The Twins announced Sunday they have demoted Byron Buxton to Class AAA Rochester, and at least part of the story line from that news was more about who they weren't sending down.
The chatter, fueled by Twins manager Paul Molitor's comments last week, was that Miguel Sano was a candidate to get sent down. He responded with a barrage of homers, so instead Buxton made room for Trevor Plouffe on the active roster.
It's good news for the Twins that Sano seems to have at least temporarily reconfirmed his place in the big leagues (and in the heart of the Twins order), but let's also be honest about the other part of the equation: It's bad news for the organization that Buxton clearly was the odd man out, and his mounting demotions are starting to become worrisome.
Now: It's absolutely correct when interim GM Rob Antony says, "He's just 22. His struggles are not unprecedented; it's just that he's been such a highly touted prospect, it gets a little more magnified than a younger player." But not all of the hand-wringing from fans or the media can be explained away by simple impatience.
Buxton has had four distinct opportunities in the majors, and we haven't really seen significant sustained progress from one chance to the next.
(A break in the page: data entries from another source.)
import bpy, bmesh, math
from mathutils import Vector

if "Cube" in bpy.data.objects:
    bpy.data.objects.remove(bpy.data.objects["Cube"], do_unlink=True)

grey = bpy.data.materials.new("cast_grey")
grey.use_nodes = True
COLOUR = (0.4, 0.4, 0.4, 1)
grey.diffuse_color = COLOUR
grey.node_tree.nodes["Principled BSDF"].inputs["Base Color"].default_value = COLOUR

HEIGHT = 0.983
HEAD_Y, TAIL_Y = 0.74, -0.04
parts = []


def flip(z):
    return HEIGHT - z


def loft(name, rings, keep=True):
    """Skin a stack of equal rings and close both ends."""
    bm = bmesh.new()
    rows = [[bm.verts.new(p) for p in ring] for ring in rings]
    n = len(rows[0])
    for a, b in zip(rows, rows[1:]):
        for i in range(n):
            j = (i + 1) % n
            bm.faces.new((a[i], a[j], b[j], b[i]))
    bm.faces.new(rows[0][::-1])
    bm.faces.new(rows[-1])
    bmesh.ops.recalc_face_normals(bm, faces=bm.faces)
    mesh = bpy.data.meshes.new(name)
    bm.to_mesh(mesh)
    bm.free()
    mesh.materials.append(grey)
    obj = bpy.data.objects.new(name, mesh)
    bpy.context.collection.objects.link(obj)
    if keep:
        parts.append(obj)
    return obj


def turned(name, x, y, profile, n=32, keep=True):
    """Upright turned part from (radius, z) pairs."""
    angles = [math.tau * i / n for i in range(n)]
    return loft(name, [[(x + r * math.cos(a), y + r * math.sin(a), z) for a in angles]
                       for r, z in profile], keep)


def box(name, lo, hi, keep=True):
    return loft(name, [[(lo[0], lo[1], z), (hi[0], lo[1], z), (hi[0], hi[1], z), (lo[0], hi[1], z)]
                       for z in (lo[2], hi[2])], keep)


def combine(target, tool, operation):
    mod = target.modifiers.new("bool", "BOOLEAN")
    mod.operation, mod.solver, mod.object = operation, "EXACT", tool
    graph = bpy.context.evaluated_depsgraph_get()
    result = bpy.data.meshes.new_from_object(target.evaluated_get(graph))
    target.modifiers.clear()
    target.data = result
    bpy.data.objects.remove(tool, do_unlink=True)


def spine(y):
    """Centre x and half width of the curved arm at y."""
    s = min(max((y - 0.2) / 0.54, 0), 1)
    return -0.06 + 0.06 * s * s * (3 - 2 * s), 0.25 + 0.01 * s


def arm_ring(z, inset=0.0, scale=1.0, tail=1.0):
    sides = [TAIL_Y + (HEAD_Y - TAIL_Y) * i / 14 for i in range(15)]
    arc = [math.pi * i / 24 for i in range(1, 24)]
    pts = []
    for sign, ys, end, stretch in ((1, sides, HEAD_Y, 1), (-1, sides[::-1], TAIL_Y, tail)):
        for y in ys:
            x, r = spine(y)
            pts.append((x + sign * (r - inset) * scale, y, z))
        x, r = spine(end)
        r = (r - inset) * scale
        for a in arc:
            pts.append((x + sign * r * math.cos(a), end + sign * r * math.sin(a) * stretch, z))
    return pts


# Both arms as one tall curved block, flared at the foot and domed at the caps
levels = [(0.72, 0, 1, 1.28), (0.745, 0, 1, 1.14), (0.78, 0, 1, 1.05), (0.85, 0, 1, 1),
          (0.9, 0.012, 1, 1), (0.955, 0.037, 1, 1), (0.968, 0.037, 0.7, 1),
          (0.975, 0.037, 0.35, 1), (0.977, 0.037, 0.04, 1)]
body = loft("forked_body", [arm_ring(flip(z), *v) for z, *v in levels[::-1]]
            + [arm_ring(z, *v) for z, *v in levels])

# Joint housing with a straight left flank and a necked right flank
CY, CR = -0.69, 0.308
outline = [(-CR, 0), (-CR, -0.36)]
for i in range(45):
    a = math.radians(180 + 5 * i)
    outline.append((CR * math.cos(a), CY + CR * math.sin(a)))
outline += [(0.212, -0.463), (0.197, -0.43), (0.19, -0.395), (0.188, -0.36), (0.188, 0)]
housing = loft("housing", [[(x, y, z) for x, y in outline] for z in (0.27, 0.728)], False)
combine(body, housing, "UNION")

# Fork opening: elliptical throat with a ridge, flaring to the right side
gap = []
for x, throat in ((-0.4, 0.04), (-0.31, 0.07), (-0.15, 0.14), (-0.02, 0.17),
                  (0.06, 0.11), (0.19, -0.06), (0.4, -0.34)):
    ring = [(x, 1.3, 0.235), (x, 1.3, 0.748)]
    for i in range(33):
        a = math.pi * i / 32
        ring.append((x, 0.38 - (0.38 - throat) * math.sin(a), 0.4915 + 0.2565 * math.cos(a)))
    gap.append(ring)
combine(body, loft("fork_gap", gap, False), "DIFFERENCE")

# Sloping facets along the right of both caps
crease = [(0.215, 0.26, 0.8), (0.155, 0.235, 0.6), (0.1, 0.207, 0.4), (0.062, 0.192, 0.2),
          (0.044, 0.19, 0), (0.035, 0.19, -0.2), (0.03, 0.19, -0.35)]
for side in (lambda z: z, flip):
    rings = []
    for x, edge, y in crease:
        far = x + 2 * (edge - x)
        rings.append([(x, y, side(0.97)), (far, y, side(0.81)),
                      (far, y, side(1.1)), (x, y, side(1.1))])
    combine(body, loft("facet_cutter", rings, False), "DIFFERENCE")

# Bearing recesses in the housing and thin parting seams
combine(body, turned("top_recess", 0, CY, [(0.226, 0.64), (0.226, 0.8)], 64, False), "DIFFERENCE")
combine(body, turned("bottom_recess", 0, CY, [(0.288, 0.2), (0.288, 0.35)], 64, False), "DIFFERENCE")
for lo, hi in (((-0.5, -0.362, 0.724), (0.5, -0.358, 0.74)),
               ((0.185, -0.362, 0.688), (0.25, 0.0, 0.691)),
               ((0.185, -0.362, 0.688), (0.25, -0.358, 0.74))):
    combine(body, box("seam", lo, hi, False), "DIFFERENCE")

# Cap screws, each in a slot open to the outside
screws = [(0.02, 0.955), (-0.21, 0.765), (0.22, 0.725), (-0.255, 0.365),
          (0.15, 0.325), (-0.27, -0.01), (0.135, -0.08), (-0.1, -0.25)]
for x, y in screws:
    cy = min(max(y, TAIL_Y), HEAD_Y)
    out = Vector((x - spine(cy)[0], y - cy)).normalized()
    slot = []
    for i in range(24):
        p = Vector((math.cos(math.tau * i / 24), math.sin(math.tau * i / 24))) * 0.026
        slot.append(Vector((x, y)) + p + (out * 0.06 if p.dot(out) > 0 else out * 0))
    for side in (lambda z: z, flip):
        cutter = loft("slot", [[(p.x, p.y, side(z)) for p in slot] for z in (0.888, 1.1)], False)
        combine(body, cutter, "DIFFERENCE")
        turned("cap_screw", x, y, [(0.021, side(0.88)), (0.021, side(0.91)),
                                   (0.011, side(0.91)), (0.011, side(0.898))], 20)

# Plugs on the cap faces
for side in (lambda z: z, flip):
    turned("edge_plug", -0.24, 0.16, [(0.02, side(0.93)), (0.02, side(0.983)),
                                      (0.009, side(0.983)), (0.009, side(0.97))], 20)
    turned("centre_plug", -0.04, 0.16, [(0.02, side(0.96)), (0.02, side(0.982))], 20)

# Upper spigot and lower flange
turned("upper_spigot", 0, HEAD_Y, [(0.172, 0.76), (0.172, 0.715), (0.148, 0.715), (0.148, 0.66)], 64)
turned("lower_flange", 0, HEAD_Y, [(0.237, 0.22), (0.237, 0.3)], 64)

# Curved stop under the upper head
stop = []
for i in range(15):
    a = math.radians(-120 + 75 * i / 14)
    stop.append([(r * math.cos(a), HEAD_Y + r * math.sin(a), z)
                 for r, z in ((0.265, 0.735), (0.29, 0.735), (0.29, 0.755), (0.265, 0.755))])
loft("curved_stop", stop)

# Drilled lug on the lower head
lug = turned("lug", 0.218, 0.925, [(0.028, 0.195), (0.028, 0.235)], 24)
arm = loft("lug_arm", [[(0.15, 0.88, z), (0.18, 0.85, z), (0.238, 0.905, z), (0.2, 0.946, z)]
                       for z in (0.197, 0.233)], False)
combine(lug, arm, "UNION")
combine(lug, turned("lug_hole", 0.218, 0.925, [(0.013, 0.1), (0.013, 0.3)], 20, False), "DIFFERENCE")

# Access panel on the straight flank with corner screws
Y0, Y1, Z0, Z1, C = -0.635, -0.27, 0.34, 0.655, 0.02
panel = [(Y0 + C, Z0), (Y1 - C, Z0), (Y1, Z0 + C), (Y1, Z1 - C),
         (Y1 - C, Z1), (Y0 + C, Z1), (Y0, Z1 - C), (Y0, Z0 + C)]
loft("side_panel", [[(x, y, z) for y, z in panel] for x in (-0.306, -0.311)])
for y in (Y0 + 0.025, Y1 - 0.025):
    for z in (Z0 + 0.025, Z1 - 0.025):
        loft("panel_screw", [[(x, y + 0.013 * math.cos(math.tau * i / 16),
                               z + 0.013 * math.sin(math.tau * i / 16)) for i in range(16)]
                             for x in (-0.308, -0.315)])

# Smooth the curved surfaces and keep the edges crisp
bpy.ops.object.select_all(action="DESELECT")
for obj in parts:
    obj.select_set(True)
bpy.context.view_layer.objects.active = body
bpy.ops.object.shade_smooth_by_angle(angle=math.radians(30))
• Buxton made his MLB debut June 14, 2015, and started 11 games before being sidelined by a thumb injury. He hit .189 with strikeouts in 38 percent of his 39 plate appearances in that stint.
• Once healthy last year, he went to Rochester and caught fire. He played his first game back with the Twins on Aug. 20 — in the middle of a playoff chase. In that stint, he hit .217 with strikeouts in 29 percent of his 99 plate appearances.
• He started 2016 with the Twins. He batted .156 with strikeouts in 49 percent of his plate appearances. He was demoted before the end of April.
• Buxton stung the ball again in Rochester after the demotion. He came back and had a hot start, going 10 for his first 23 with the Twins. But cumulatively in this fourth go-round before being demoted Sunday, Buxton hit only .204 with strikeouts in 33 percent of his plate appearances.
In both years, his second try was better than his first. In both years, though, the progress was neither a major improvement nor sustained.
We've seen Buxton tinker with his stride (leg kick? No leg kick?) … we've heard Buxton talk about how he's thinking too much … we've had Antony talk about Buxton's "confidence" … we've had Molitor talk about "pressure." All of those things speak to a player who is a little confused and overwhelmed right now — sentiments that are backed up by Buxton's numbers.
Buxton's track record is such that he should figure it out and become a productive-to-great hitter in the majors. And there's no doubt that his speed and defense are already at an elite level.
But he hasn't shown he can hit, in four distinct stints in the majors. For a 22-year-old, that's not panic-inducing.
But it is worrisome.